# Your assignment
Search the records for the word "materials". Copy every line where it appears.

(Supplied records begins)

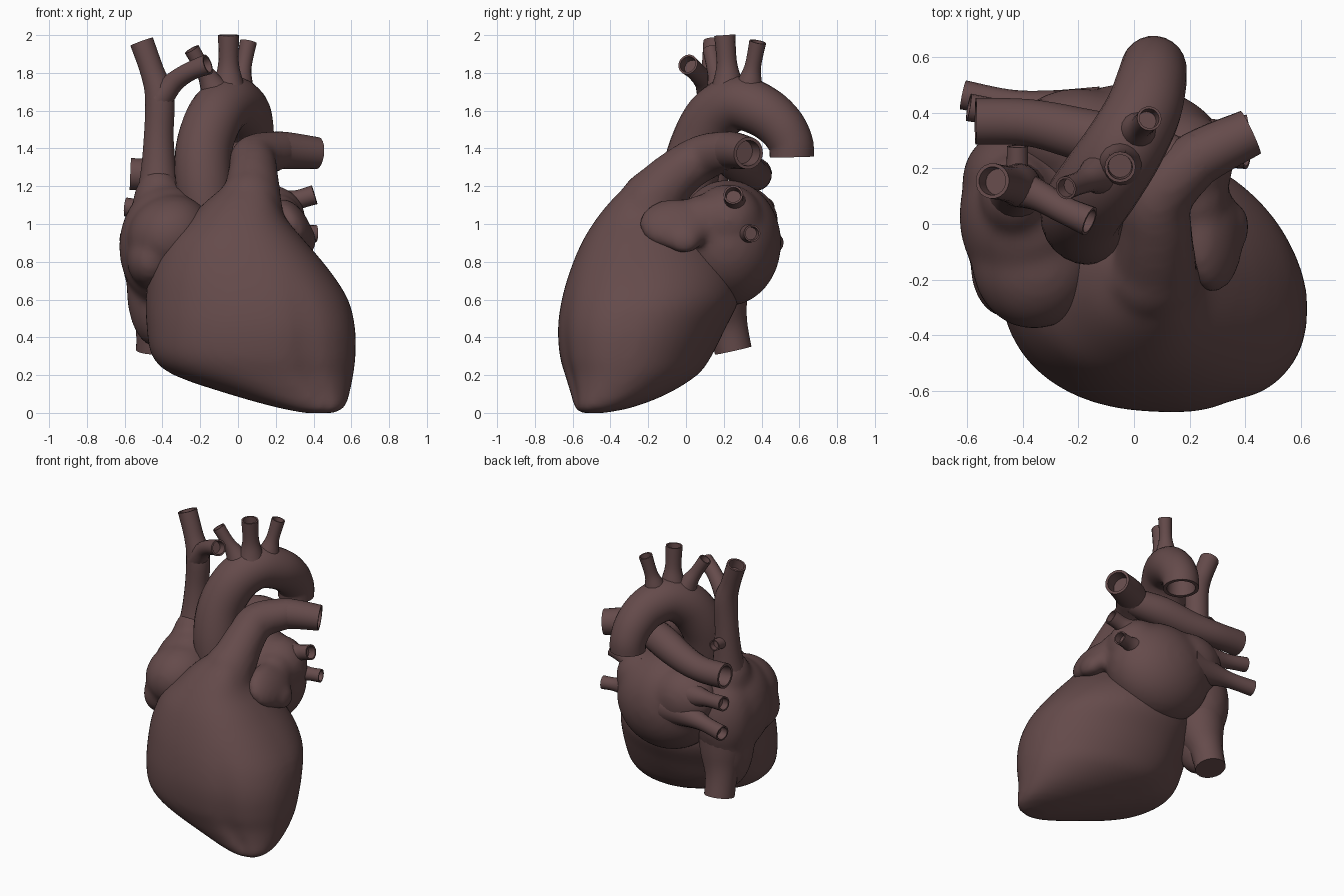
import bpy, bmesh, math
from mathutils import Vector, Matrix

cube = bpy.data.objects.get("Cube")
if cube:
    bpy.data.objects.remove(cube, do_unlink=True)

flesh = bpy.data.materials.new("dark red brown")
flesh.use_nodes = True
flesh.diffuse_color = (0.13, 0.07, 0.07, 1)
flesh.node_tree.nodes["Principled BSDF"].inputs["Base Color"].default_value = (0.13, 0.07, 0.07, 1)


def finish(name, bm):
    """Turn a bmesh into a smooth shaded object."""
    bmesh.ops.recalc_face_normals(bm, faces=bm.faces)
    mesh = bpy.data.meshes.new(name)
    bm.to_mesh(mesh)
    bm.free()
    mesh.materials.append(flesh)
    obj = bpy.data.objects.new(name, mesh)
    bpy.context.collection.objects.link(obj)
    bpy.ops.object.select_all(action='DESELECT')
    obj.select_set(True)
    bpy.context.view_layer.objects.active = obj
    bpy.ops.object.shade_smooth_by_angle(angle=math.radians(50))
    return obj


def fuse(obj, iterations):
    """Melt overlapping shells into one soft skin."""
    remesh = obj.modifiers.new("fuse", 'REMESH')
    remesh.mode = 'VOXEL'
    remesh.voxel_size = 0.02
    remesh.use_smooth_shade = True
    soft = obj.modifiers.new("soften", 'SMOOTH')
    soft.factor = 0.5
    soft.iterations = iterations


def resample(rows, steps):
    """Catmull-Rom interpolation of equally long number rows."""
    rows = [Vector(r) for r in rows]
    out = []
    for i in range(len(rows) - 1):
        a, b, c, d = rows[max(i - 1, 0)], rows[i], rows[i + 1], rows[min(i + 2, len(rows) - 1)]
        for s in range(steps):
            t = s / steps
            out.append(b + (c - a) * (t / 2) + (a * 2 - b * 5 + c * 4 - d) * (t * t / 2)
                       + (b * 3 - a - c * 3 + d) * (t ** 3 / 2))
    return out + [rows[-1]]


def skin(bm, rings):
    """Bridge point rings with quads and cap both ends."""
    loops = [[bm.verts.new(p) for p in ring] for ring in rings]
    n = len(loops[0])
    for a, b in zip(loops, loops[1:]):
        for i in range(n):
            j = (i + 1) % n
            bm.faces.new((a[i], a[j], b[j], b[i]))
    bm.faces.new(loops[0])
    bm.faces.new(loops[-1])


def tube(bm, path, sides, hollow):
    """Round tube along (x, y, z, radius) points, optionally with a hollow far end."""
    pts = resample(path, 5)
    centres = [p.to_3d() for p in pts]
    tangent = (centres[1] - centres[0]).normalized()
    u = tangent.orthogonal().normalized()
    rings = []

    def ring(c, r):
        v = tangent.cross(u)
        rings.append([c + (u * math.cos(k * math.tau / sides)
                           + v * math.sin(k * math.tau / sides)) * r for k in range(sides)])

    for i, c in enumerate(centres):
        new = (centres[min(i + 1, len(pts) - 1)] - centres[max(i - 1, 0)]).normalized()
        u = tangent.rotation_difference(new) @ u
        tangent = new
        ring(c, pts[i][3])
    if hollow:
        r = pts[-1][3]
        ring(centres[-1], r * 0.8)
        ring(centres[-1] - tangent * r, r * 0.75)
    skin(bm, rings)


def vessel(name, path, sides=16, hollow=True):
    bm = bmesh.new()
    tube(bm, path, sides, hollow)
    finish(name, bm)


def lobes(name, blobs):
    """Soft body made of ellipsoids (centre, radii, tilt about y in degrees)."""
    bm = bmesh.new()
    for centre, radii, tilt in blobs:
        m = (Matrix.Translation(centre) @ Matrix.Rotation(math.radians(tilt), 4, 'Y')
             @ Matrix.Diagonal((*radii, 1)))
        bmesh.ops.create_uvsphere(bm, u_segments=32, v_segments=20, radius=1, matrix=m)
    fuse(finish(name, bm), 14)


# Ventricles: horizontal sections (z, x min, x max, y min, y max)
sections = [(0.0, .35, .51, -.56, -.43), (.03, .2, .565, -.59, -.28), (.1, -.05, .59, -.61, -.1),
            (.2, -.34, .61, -.64, .06), (.3, -.455, .622, -.668, .135), (.45, -.483, .62, -.678, .21),
            (.6, -.488, .583, -.658, .28), (.75, -.465, .488, -.615, .27), (.9, -.39, .363, -.553, .18),
            (1.02, -.27, .26, -.48, .1), (1.12, -.17, .21, -.4, 0), (1.2, -.07, .18, -.32, -.06)]
rings = []
for z, x0, x1, y0, y1 in resample(sections, 3):
    ring = []
    for k in range(56):
        t = k * math.tau / 56
        # Shallow grooves between the two chambers, fading out upwards
        fade = max(0, 1 - z / 0.75)
        groove = 1 - 0.07 * fade * (math.exp(-((t - 5.2) / 0.16) ** 2) + math.exp(-((t - 2.3) / 0.25) ** 2))
        # The front is a little squarer than the back
        square = 0.86 if t > math.pi else 1
        c, s = (math.copysign(abs(f) ** square, f) for f in (math.cos(t), math.sin(t - 0.1)))
        ring.append(((x0 + x1) / 2 + (x1 - x0) / 2 * c * groove,
                     (y0 + y1) / 2 + (y1 - y0) / 2 * s * groove, z))
    rings.append(ring)
bm = bmesh.new()
skin(bm, rings)
# The pulmonary trunk grows out of the ventricles
tube(bm, [(.06, -.2, .85, .18), (.06, -.19, 1.08, .18), (.075, -.13, 1.18, .15),
          (.08, -.02, 1.285, .13), (.09, .1, 1.355, .122), (.22, .23, 1.39, .103),
          (.27, .26, 1.39, .095)], 24, False)
fuse(finish("ventricles_and_pulmonary_trunk", bm), 8)

# Atria with their auricles
lobes("right_atrium", [((-.375, .03, .88), (.255, .31, .33), 0),
                       ((-.36, -.13, .94), (.23, .25, .21), -28),
                       ((-.46, -.15, .81), (.13, .19, .15), 0),
                       ((-.42, .15, .85), (.2, .2, .31), 0),
                       ((-.42, .1, 1.08), (.14, .16, .22), 0),
                       ((-.44, .13, .66), (.15, .18, .31), 0)])
lobes("left_atrium", [((-.02, .22, .9), (.365, .285, .335), 0),
                      ((.16, .22, 1.02), (.2, .19, .19), 0),
                      ((-.2, .31, 1.0), (.24, .18, .2), 0),
                      ((.285, -.05, 1.0), (.085, .2, .15), -32),
                      ((.34, -.01, .93), (.07, .1, .095), -32),
                      ((.22, .1, 1.03), (.12, .15, .13), -20)])

# Aorta and the three branches of its arch
vessel("aorta", [(-.15, -.02, 1.0, .13), (-.18, .01, 1.2, .15), (-.18, .06, 1.4, .15),
                 (-.12, .15, 1.57, .15), (-.04, .27, 1.64, .145), (.03, .4, 1.6, .137),
                 (.06, .5, 1.52, .128), (.07, .553, 1.43, .12), (.07, .56, 1.355, .117)], 24)
vessel("aorta_right_branch", [(-.1, .19, 1.66, .1), (-.15, .17, 1.76, .058),
                              (-.19, .15, 1.83, .042), (-.245, .13, 1.925, .042)])
vessel("aorta_middle_branch", [(-.05, .22, 1.66, .11), (-.05, .22, 1.77, .073),
                               (-.05, .215, 1.86, .054), (-.05, .205, 2.0, .056)])
vessel("aorta_left_branch", [(.0, .32, 1.64, .1), (.015, .34, 1.76, .063),
                             (.03, .355, 1.84, .043), (.055, .38, 1.965, .045)])

# Left and right pulmonary arteries
vessel("left_pulmonary_artery", [(.11, .12, 1.365, .1), (.22, .23, 1.39, .1), (.42, .33, 1.375, .085)], 24)
vessel("right_pulmonary_artery", [(.2, .2, 1.37, .09), (.0, .27, 1.33, .105),
                                  (-.2, .325, 1.28, .095), (-.38, .365, 1.26, .085),
                                  (-.57, .37, 1.265, .085)], 20)

# Great veins
vessel("upper_great_vein", [(-.42, .09, 1.0, .16), (-.42, .12, 1.22, .105), (-.42, .135, 1.45, .08),
                            (-.415, .14, 1.67, .078), (-.455, .145, 1.81, .064),
                            (-.51, .155, 1.965, .064)], 20)
vessel("upper_vein_branch", [(-.415, .13, 1.66, .07), (-.34, .1, 1.75, .055),
                             (-.25, .05, 1.81, .05), (-.16, .01, 1.845, .055)])
vessel("upper_vein_stub", [(-.42, .13, 1.38, .055), (-.42, .2, 1.4, .04), (-.42, .28, 1.41, .038)])
vessel("lower_great_vein", [(-.41, .14, .8, .19), (-.42, .18, .6, .15), (-.435, .22, .46, .108),
                            (-.44, .25, .33, .1)], 20, False)

# Lung veins: root centre, end centre, end radius
for name, root, end, r in [("left_upper", (.16, .26, 1.08), (.405, .25, 1.155), .052),
                           ("left_lower", (.18, .3, .95), (.415, .35, .95), .045),
                           ("right_upper", (-.2, .35, 1.05), (-.595, .42, 1.09), .05),
                           ("right_lower", (-.15, .37, .94), (-.615, .465, .9), .053)]:
    a, b = Vector(root), Vector(end)
    vessel(name + "_lung_vein", [(*a.lerp(b, f), r * s)
                                 for f, s in ((0, 2.4), (.35, 1.5), (.65, 1), (1, 1))])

(Supplied records ends)

# Your solution
flesh = bpy.data.materials.new("dark red brown")
    mesh.materials.append(flesh)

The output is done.